Biden addressed reporters at the conclusion of the G7 summit in the United Kingdom and reportedly said, “Yes, I’m open to it” when asked about the possibility of an extradition swap of hackers between the US and Russia, even going so far as to call it a potentially “positive” arrangement. Well, another circus show.
The President’s “handlers” made it clear on Sunday that no “swaps” between the two former Cold War adversaries were planned in the near future, almost immediately after this brief moment of free-thinking. This has, predictably, left many people confused as to who was in authority in the White House. It also appears that world leaders are more dismissive of Biden, which might stifle American diplomatic effectiveness on the global stage.
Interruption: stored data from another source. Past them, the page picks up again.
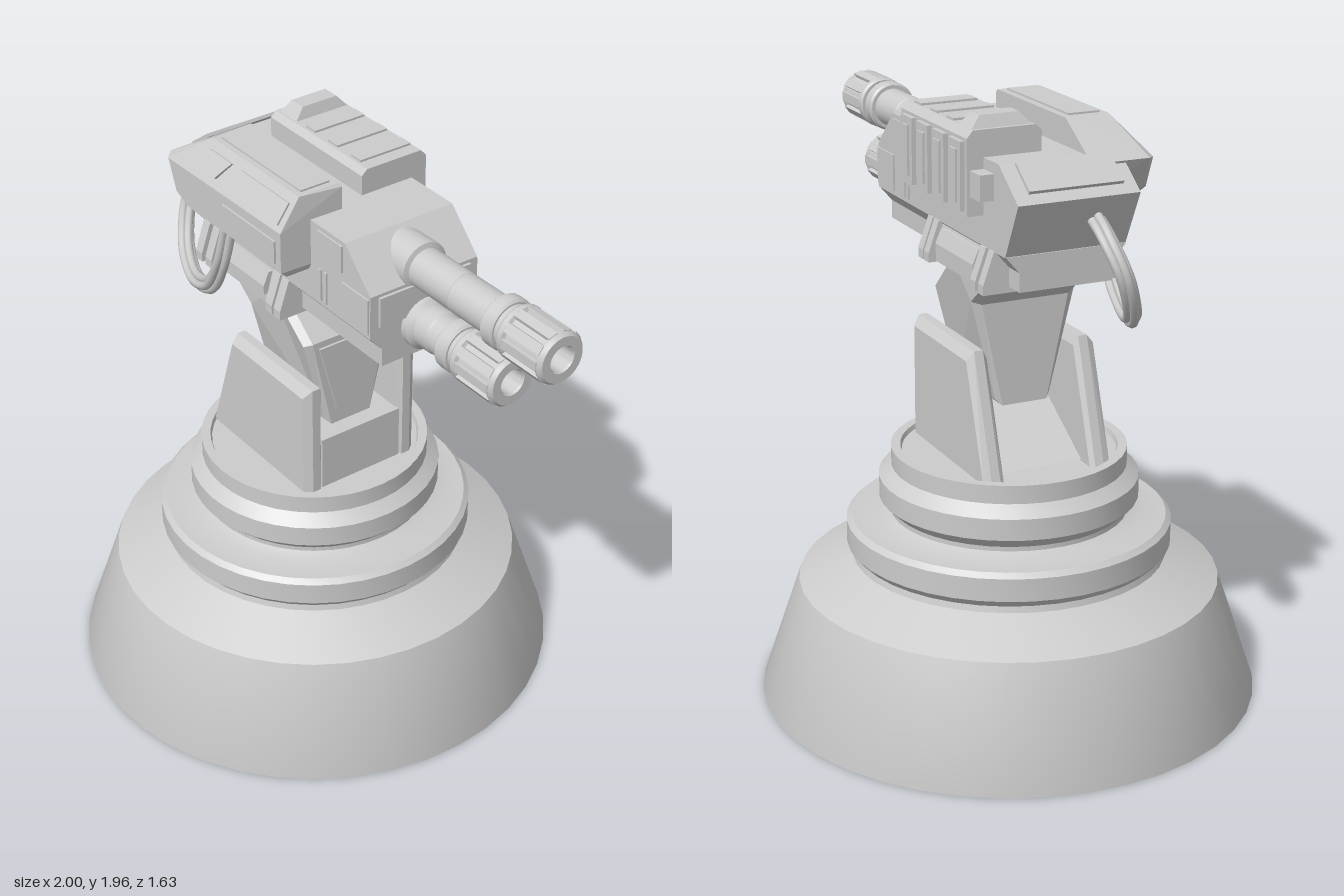
import * as THREE from 'three';
import { toCreasedNormals } from 'three/addons/utils/BufferGeometryUtils.js';
import { ConvexGeometry } from 'three/addons/geometries/ConvexGeometry.js';

const CX = -0.187; // axis of the pedestal

export function createModel() {
  const root = new THREE.Group();
  const mat = new THREE.MeshStandardMaterial({ color: 0xcccccc });

  const add = (name, geo, parent = root) => {
    const mesh = new THREE.Mesh(geo, mat);
    mesh.name = name;
    parent.add(mesh);
    return mesh;
  };
  const group = (name) => {
    const g = new THREE.Group();
    g.name = name;
    root.add(g);
    return g;
  };
  // box from its limits
  const box = (name, x0, x1, y0, y1, z0, z1, parent) => {
    const geo = new THREE.BoxGeometry(x1 - x0, y1 - y0, z1 - z0);
    return add(name, geo.translate((x0 + x1) / 2, (y0 + y1) / 2, (z0 + z1) / 2), parent);
  };
  // convex solid through slices: each slice is [z, [[x, y], ...]]
  const hull = (name, slices, parent, side = 1) => {
    const pts = slices.flatMap(([z, p]) => p.map(([x, y]) => new THREE.Vector3(x, y, z * side)));
    return add(name, new ConvexGeometry(pts), parent);
  };
  const lathe = (pts, seg) => toCreasedNormals(
    new THREE.LatheGeometry(pts.map(([r, y]) => new THREE.Vector2(r, y)), seg), 0.5);

  // Pedestal
  add('pedestal', lathe([
    [0, 0], [0.813, 0], [0.813, 0.008], [0.685, 0.385], [0.51, 0.465], [0.505, 0.485],
    [0.527, 0.51], [0.527, 0.585], [0.51, 0.6], [0.42, 0.6], [0.385, 0.615], [0.385, 0.63],
    [0.42, 0.665], [0.42, 0.735], [0.38, 0.77], [0.38, 0.83], [0.35, 0.83], [0.345, 0.815], [0, 0.815],
  ], 40).translate(CX, 0, 0));

  // Yoke: two chamfered cheek plates and a cross block
  const yoke = group('yoke');
  const cheek = [[-0.47, 0.81], [0.08, 0.81], [0.08, 1.21], [-0.34, 1.21]];
  const cheekIn = [[-0.46, 0.81], [0.06, 0.81], [0.06, 1.18], [-0.335, 1.18]];
  for (const s of [1, -1]) {
    hull('yokeCheek', [[0.15, cheekIn], [0.165, cheek], [0.195, cheek], [0.22, cheekIn]], yoke, s);
  }
  const cross = [[0.075, 0.81], [0.075, 1.0], [-0.1, 1.0], [-0.4, 0.82]];
  hull('yokeCrossBlock', [[-0.155, cross], [0.155, cross]], yoke);

  // Neck: side profile whose width narrows toward the bottom
  const neckShape = new THREE.Shape([
    [-0.28, 1.02], [0.0, 1.02], [0.0, 1.325], [-0.15, 1.46], [-0.42, 1.46], [-0.28, 1.35],
  ].map(([x, y]) => new THREE.Vector2(x, y)));
  const neck = new THREE.ExtrudeGeometry(neckShape, {
    depth: 1.7, bevelThickness: 0.15, bevelSize: 0.018, bevelSegments: 1, bevelOffset: 0,
  }).translate(0, 0, -0.85);
  const np = neck.attributes.position;
  for (let i = 0; i < np.count; i++) {
    const w = THREE.MathUtils.mapLinear(Math.min(np.getY(i), 1.36), 1.02, 1.36, 0.095, 0.18);
    np.setZ(i, np.getZ(i) * w);
  }
  neck.computeVertexNormals();
  add('neck', neck);
  add('neckFrontPanel', new ConvexGeometry([0.01, 0.026].flatMap((x) => [-1, 1].flatMap((s) => [
    new THREE.Vector3(x, 1.06, s * 0.06), new THREE.Vector3(x, 1.31, s * 0.125)]))));

  // Gun housing
  const body = group('gunHousing');
  const upper = [[-0.565, 1.565], [0.385, 1.565], [0.385, 1.71], [0.26, 1.835], [-0.52, 1.835], [-0.65, 1.74]];
  hull('upperHousing', [[-0.2, upper], [0.2, upper]], body);
  const bar = (y) => [[-0.57, y], [0.385, y]];
  hull('housingTaper', [[-0.2, bar(1.567)], [0.2, bar(1.567)], [-0.155, bar(1.515)], [0.155, bar(1.515)]], body);
  box('lowerHousing', -0.57, 0.385, 1.455, 1.52, -0.155, 0.155, body);
  const rear = [[-0.625, 1.765], [-0.535, 1.832], [-0.54, 1.842], [-0.632, 1.775]];
  hull('rearPanel', [[-0.155, rear], [0.155, rear]], body);
  // front plate framing the barrels
  box('frontPlate', 0.38, 0.395, 1.6, 1.7, -0.17, 0.17, body);
  for (const s of [1, -1]) {
    const side = (name, x0, x1, y0, y1, d) =>
      box(name, x0, x1, y0, y1, Math.min(s * 0.19, s * (0.2 + d)), Math.max(s * 0.19, s * (0.2 + d)), body);
    side('sideHatch', 0.125, 0.25, 1.73, 1.82, 0.006);
    side('sideStrip', 0.13, 0.145, 1.58, 1.69, 0.006);
    side('sideStrip', 0.16, 0.172, 1.58, 1.69, 0.006);
    const brace = [[0.25, 1.58], [0.38, 1.58], [0.38, 1.7], [0.25, 1.7]];
    hull('noseCheek', [[0.19, brace], [0.206, brace]], body, s);
  }

  // Flared mounting skirt under the housing
  const skirt = group('mountingSkirt');
  const flare = (name, x0, x1, yb, yt, zb, zt) => {
    const at = (y) => [[x0, y], [x1, y]];
    hull(name, [[-zb, at(yb)], [zb, at(yb)], [-zb, at(yb + 0.03)], [zb, at(yb + 0.03)],
      [-zt, at(yt)], [zt, at(yt)]], skirt);
  };
  flare('skirtCore', -0.5, -0.03, 1.44, 1.56, 0.215, 0.19);
  flare('skirtPanel', -0.4, -0.13, 1.475, 1.55, 0.228, 0.208);
  for (const x of [-0.5, -0.445, -0.105, -0.06]) flare('skirtBracket', x, x + 0.035, 1.437, 1.567, 0.24, 0.205);

  // Side pod on the +z side, chamfered along its upper outer edge
  const pod = group('sidePod');
  const podInner = [[-0.56, 1.815], [-0.39, 1.92], [0.08, 1.92], [0.09, 1.91], [0.09, 1.68], [0.075, 1.66], [-0.44, 1.66], [-0.51, 1.7]];
  hull('podShell', [
    [0.085, podInner],
    [0.235, [[-0.38, 1.92], [0.08, 1.92]]],
    [0.28, [[-0.44, 1.66], [0.075, 1.66], [-0.56, 1.815]]],
    [0.308, [[-0.53, 1.81], [0.085, 1.82], [0.085, 1.685], [-0.43, 1.685], [-0.49, 1.71]]],
  ], pod);
  box('podLowerPanel', -0.22, 0.06, 1.71, 1.785, 0.3, 0.315, pod);
  // raised panels lying on the chamfer
  const slopeZ = (y) => 0.308 - (y - 1.82) * 0.73;
  for (const q of [[[-0.235, 1.835], [0.06, 1.835], [0.06, 1.895], [-0.19, 1.895]],
    [[-0.45, 1.84], [-0.28, 1.84], [-0.24, 1.895], [-0.36, 1.895]]]) {
    add('podUpperPanel', new ConvexGeometry([-0.012, 0.006].flatMap((d) =>
      q.map(([x, y]) => new THREE.Vector3(x, y + d * 0.6, slopeZ(y) + d)))), pod);
  }
  box('podTopStrip', -0.36, 0.06, 1.91, 1.926, 0.11, 0.215, pod);

  // Ribbed pack on the -z side, wrapping over the top
  const pack = group('ribbedPack');
  const packTop = (y) => [[-0.42, y], [0.06, y]];
  hull('packShell', [[-0.255, packTop(1.66)], [-0.255, packTop(1.895)], [-0.235, packTop(1.918)],
    [-0.03, packTop(1.918)], [-0.01, packTop(1.9)], [-0.01, packTop(1.8)], [-0.1, packTop(1.66)]], pack);
  for (let i = 0; i < 4; i++) {
    const x = -0.405 + i * 0.118;
    box('packRib', x, x + 0.085, 1.675, 1.885, -0.27, -0.25, pack);
    box('packRibInset', x + 0.02, x + 0.065, 1.7, 1.86, -0.277, -0.26, pack);
    if (i) box('packTopBar', x + 0.015, x + 0.065, 1.91, 1.925, -0.23, -0.04, pack);
  }
  hull('packCap', [[-0.24, [[-0.41, 1.91], [-0.315, 1.91]]], [-0.2, [[-0.39, 1.955], [-0.33, 1.955]]],
    [-0.07, [[-0.39, 1.955], [-0.33, 1.955]]], [-0.03, [[-0.41, 1.91], [-0.315, 1.91]]]], pack);
  box('packConnector', -0.49, -0.41, 1.72, 1.8, -0.245, -0.19, pack);

  // Barrels: tube, collar and fluted muzzle with an open bore
  const barrel = (name, y, tube, x) => {
    const g = group(name);
    const along = (part, pts, seg = 24) =>
      add(part, lathe(pts, seg).rotateZ(-Math.PI / 2).translate(0, y, 0), g);
    along('barrelTube', tube);
    along('barrelCollar', [[0.06, x - 0.075], [0.076, x - 0.075], [0.083, x - 0.068], [0.083, x - 0.03],
      [0.076, x - 0.023], [0.07, x - 0.023], [0.07, x + 0.01]]);
    along('muzzle', [[0.06, x], [0.08, x], [0.086, x + 0.008], [0.086, x + 0.025], [0.074, x + 0.03],
      [0.074, x + 0.165], [0.083, x + 0.17], [0.083, x + 0.178], [0.074, x + 0.19], [0.044, x + 0.19],
      [0.04, x + 0.184], [0.04, x + 0.09], [0, x + 0.09]]);
    for (let i = 0; i < 10; i++) {
      const rib = new THREE.BoxGeometry(0.15, 0.02, 0.03).translate(x + 0.1, 0.075, 0);
      add('muzzleRib', rib.rotateX((i + 0.5) * Math.PI / 5).translate(0, y, 0), g);
    }
  };
  barrel('upperBarrel', 1.745, [[0, 0.2], [0.08, 0.2], [0.08, 0.385], [0.064, 0.39], [0.064, 0.565],
    [0.061, 0.568], [0.064, 0.572], [0.064, 0.76]], 0.81);
  barrel('lowerBarrel', 1.56, [[0, 0.36], [0.085, 0.36], [0.085, 0.41], [0.07, 0.425], [0.07, 0.48],
    [0.066, 0.485], [0.066, 0.57]], 0.61);

  // Looping cable bundle from the rear of the housing to the side pod
  const cable = group('cableBundle');
  const path = [[-0.58, 1.67, 0.08], [-0.68, 1.63, 0.07], [-0.745, 1.52, 0.1], [-0.69, 1.385, 0.16],
    [-0.56, 1.335, 0.215], [-0.4, 1.39, 0.255], [-0.29, 1.53, 0.28], [-0.245, 1.68, 0.275]];
  for (const [r, dz] of [[0.018, 0], [-0.018, 0], [0, 0.016], [0, -0.016]]) {
    const curve = new THREE.CatmullRomCurve3(path.map(([x, y, z]) => {
      const d = new THREE.Vector2(x + 0.5, y - 1.55).normalize().multiplyScalar(r);
      return new THREE.Vector3(x + d.x, y + d.y, z + dz);
    }));
    add('cableStrand', new THREE.TubeGeometry(curve, 40, 0.014, 8), cable);
  }
  return root;
}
According to the Interfax News Agency, Putin stated, “If we agree to extradite criminals, then, of course, Russia will do so, and we will do so, but only if the other side, in this case, the United States, agrees to do the same and extradites the criminals in question to the Russian Federation.”
President Biden said, in regards to the issue: ‘
Yes, I’m open to, if there are crimes committed against Russia, then, in fact, people committing those crimes are being harbored in the United States, I’m committing to holding them accountable.’ But while flying from Brussels to London, National Security Advisor Jake Sullivan attempted to clear the air denying that Biden was contemplating a ‘swap.’ According to Sullivan, ‘What the president was responding to in the affirmative was not the specific proposal of the exchange of cybercriminals,.’ Instead, in a smoke show of semantics, Sullivan said that ‘What he [Biden] was saying was that if Vladimir Putin wants to come and say I‘m prepared to make sure that cybercrimes will be held accountable, Joe Biden is perfectly willing to say cybercriminals will be held accountable in America because they already are,.’
The American public may be confused, given that the regime has been in power for less than a year.